A month ago, Paris hosted the first European Sustainable Brands conference during a volatile time for the region; the grassroots Gilets Jaunes (Yellow Vests) movement protesting high taxes and economic inequality in the French capital, young people from the Youth Strike 4 Climate movement organizing protests in various UK cities and the disastrous fire at Notre Dame cathedral bringing modern philanthropy back to the debate table. With over 3,000 attendees representing a mix of entrepreneurs, start-ups, non-profits, and brand managers of large companies, it was an inspiring and refreshing experience. The conference brought about several bold statements in which leading companies were frank in telling the audience they don’t have everything figured out and still have a long way to go in their sustainability journey.
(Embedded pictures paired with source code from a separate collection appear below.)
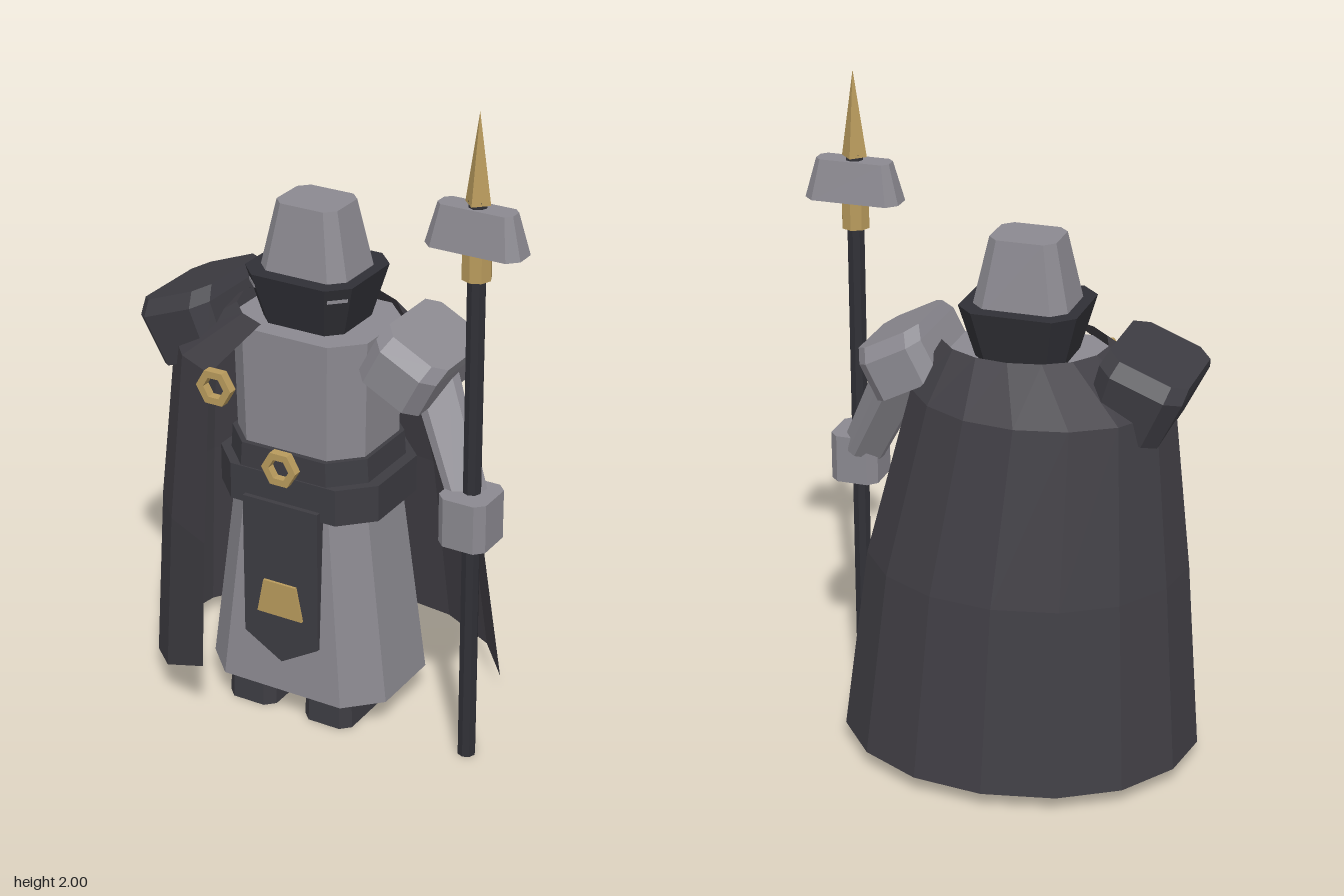
import * as THREE from 'three';

const mat = (name, color, side = THREE.FrontSide) =>
  new THREE.MeshStandardMaterial({ name, color, side, flatShading: true });

// Flat-shaded geometry from rings of points, listed bottom to top
function skin(rings, closed) {
  const out = [];
  const tri = (...p) => p.forEach(v => out.push(...v));
  const n = rings[0].length;
  for (let r = 0; r < rings.length - 1; r++) {
    for (let i = 0; i < (closed ? n : n - 1); i++) {
      const j = (i + 1) % n, lo = rings[r], hi = rings[r + 1];
      tri(lo[i], hi[i], lo[j]);
      tri(lo[j], hi[i], hi[j]);
    }
  }
  if (closed) {
    const lo = rings[0], hi = rings[rings.length - 1];
    for (let i = 1; i < n - 1; i++) {
      tri(lo[0], lo[i], lo[i + 1]);
      tri(hi[0], hi[i + 1], hi[i]);
    }
  }
  const g = new THREE.BufferGeometry();
  g.setAttribute('position', new THREE.Float32BufferAttribute(out, 3));
  g.computeVertexNormals();
  return g;
}

// Box with cut corners and a changing section; each level is [y, halfX, halfZ]
function block(levels, cut = 0.35) {
  return skin(levels.map(([y, a, b]) => {
    const c = cut * Math.min(a, b);
    return [[a, b - c], [a - c, b], [c - a, b], [-a, b - c],
      [-a, c - b], [c - a, -b], [a - c, -b], [a, c - b]].map(([x, z]) => [x, y, z]);
  }), true);
}

export function createModel() {
  const model = new THREE.Group();
  const stone = mat('stone grey', 0x8b8990);
  const charcoal = mat('charcoal', 0x3d3c42);
  const cloth = mat('cape cloth', 0x403e44, THREE.DoubleSide);
  const iron = mat('dark iron', 0x303036);
  const gold = mat('gold', 0xb89a5c);

  const add = (name, geo, material, x = 0, y = 0, z = 0, parent = model) => {
    const m = new THREE.Mesh(geo, material);
    m.name = name;
    m.position.set(x, y, z);
    parent.add(m);
    return m;
  };

  // Body, centred on its own axis
  const body = new THREE.Group();
  body.name = 'body';
  body.position.set(-0.09, 0, 0.06);
  model.add(body);
  const part = (name, geo, material, x, y, z) => add(name, geo, material, x, y, z, body);

  for (const s of [-1, 1]) {
    part(s < 0 ? 'rightFoot' : 'leftFoot',
      block([[0, 0.082, 0.135], [0.12, 0.078, 0.13]]), charcoal, s * 0.133, 0, 0.065);
  }
  part('robe', block([[0.09, 0.303, 0.222], [0.72, 0.225, 0.185]], 0.45), stone);
  part('torso', block([[0.78, 0.215, 0.18], [1.24, 0.225, 0.185]], 0.45), stone);
  part('belt', block([[0.69, 0.27, 0.205], [0.805, 0.27, 0.205]], 0.45), charcoal);
  part('upperBelt', block([[0.8, 0.235, 0.2], [0.88, 0.23, 0.198]], 0.45), charcoal);

  // Helmet, flared face guard and eye slits
  part('faceGuard', block([[1.24, 0.135, 0.12], [1.4, 0.178, 0.163]]), iron);
  part('helmet', block([[1.38, 0.147, 0.12], [1.6, 0.1, 0.085]]), stone);
  for (const s of [-1, 1]) {
    part('eyeSlit', new THREE.BoxGeometry(0.06, 0.01, 0.008), stone, s * 0.14, 1.36, 0.125)
      .rotation.y = s * Math.PI / 4;
  }

  // Pointed tabard with its emblem plate
  const flat = (pts, depth) => new THREE.ExtrudeGeometry(
    new THREE.Shape(pts.map(p => new THREE.Vector2(...p))), { depth, bevelEnabled: false });
  part('tabard', flat([[-0.127, 0.72], [-0.127, 0.265], [0, 0.19], [0.127, 0.265], [0.127, 0.72]], 0.05),
    charcoal, 0, 0, 0.171);
  part('tabardPlate', flat([[-0.077, 0.35], [0.077, 0.35], [0.055, 0.46], [-0.055, 0.46]], 0.009),
    gold, 0, 0, 0.221);

  // Hexagonal belt buckle and cape clasp
  const hexRing = () => {
    const shape = new THREE.Shape(), hole = new THREE.Path();
    for (let i = 0; i < 6; i++) {
      const a = i * Math.PI / 3, f = i ? 'lineTo' : 'moveTo';
      shape[f](0.058 * Math.cos(a), 0.058 * Math.sin(a));
      hole[f](0.034 * Math.cos(a), 0.034 * Math.sin(a));
    }
    shape.holes.push(hole);
    return new THREE.ExtrudeGeometry(shape, { depth: 0.028, bevelEnabled: false });
  };
  add('beltBuckle', hexRing(), gold, -0.09, 0.835, 0.258);
  add('capeClasp', hexRing(), gold, -0.22, 1.12, 0.39);

  // Cape: hem outline [x, z, y], shrunk and shifted towards the collar
  const hem = [[0.41, -0.18, 0.05], [0.285, -0.33, 0.05], [0.1, -0.425, 0.05], [-0.115, -0.45, 0.05],
    [-0.33, -0.405, 0.05], [-0.5, -0.3, 0.05], [-0.61, -0.135, 0.05], [-0.637, 0.045, 0.05],
    [-0.58, 0.22, 0.055], [-0.45, 0.36, 0.11], [-0.26, 0.45, 0.21]].reverse();
  // each level: y, scale x, offset x, scale z, offset z
  const levels = [[null, 1, 0, 1, 0], [0.62, 0.893, -0.021, 0.911, 0.025],
    [1.14, 0.716, -0.074, 0.735, 0.046], [1.275, 0.454, -0.036, 0.439, 0.0675]];
  add('cape', skin(levels.map(([y, sx, ox, sz, oz]) =>
    hem.map(([x, z, h]) => [x * sx + ox, y ?? h, z * sz + oz])), false), cloth);

  // Shoulder guards
  add('rightShoulderGuard', block([[-0.1, 0.115, 0.19], [0.06, 0.13, 0.207], [0.1, 0.125, 0.165]]),
    charcoal, -0.45, 1.185, 0.067).rotation.z = 0.37;
  add('leftShoulderGuard', block([[-0.08, 0.108, 0.18], [0.04, 0.108, 0.18], [0.08, 0.106, 0.14]]),
    stone, 0.27, 1.203, 0.07).rotation.z = -0.48;

  // Left arm reaching to the spear, and the hand
  const from = new THREE.Vector3(0.28, 1.17, 0.05), to = new THREE.Vector3(0.46, 0.83, 0.15);
  const dir = to.clone().sub(from);
  const arm = add('leftArm', block([[0, 0.065, 0.07], [dir.length(), 0.05, 0.058]]), stone, ...from);
  arm.quaternion.setFromUnitVectors(new THREE.Vector3(0, 1, 0), dir.normalize());
  add('leftHand', block([[0.72, 0.075, 0.08], [0.87, 0.075, 0.08]]), stone, 0.485, 0, 0.18);

  // Spear
  const spear = new THREE.Group();
  spear.name = 'spear';
  spear.position.set(0.485, 0, 0.177);
  model.add(spear);
  add('shaft', new THREE.CylinderGeometry(0.027, 0.027, 1.75, 8), iron, 0, 0.875, 0, spear);
  add('spearCollar', new THREE.CylinderGeometry(0.043, 0.043, 0.09, 8), gold, 0, 1.567, 0, spear);
  add('spearHead', block([[1.61, 0.146, 0.06], [1.73, 0.114, 0.035]], 0.5), stone, 0, 0, 0, spear);
  add('spearTip', new THREE.ConeGeometry(0.039, 0.26, 4), gold, 0, 1.87, 0, spear);

  return model;
}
Emmanuel Faber, Danone’s CEO, struck a bold tone that resonated with the audience and speakers, urging brands to “be bold or die” and challenged companies to not only take their corporate purpose seriously, but to consider how brand activism can be a recipe for changing consumers’ behaviors towards a more sustainable world. Faber stated that one of the big changes they are rolling out at Danone is “how to re-empower people, (…) how to authorize and encourage people to disrupt the way they think and the way they think they are authorized to think.” Faber’s remarks were the start of a consistent theme at the conference: How companies can and should engage and empower consumers to take part in their brands’ sustainability journey.
Read the full blog post on CECP Insights Blog here.
Tweet me: Laura Galindo, Senior Associate, @CECPtweets reports on her experience at the @SBParis19 conference. Read the blog post to learn how companies such as @IKEA and @terracycle are empowering consumers to take part in their brands' sustainability journey https://bit.ly/2HKEA76
KEYWORDS: CECP: Chief Executives for Corporate Purpose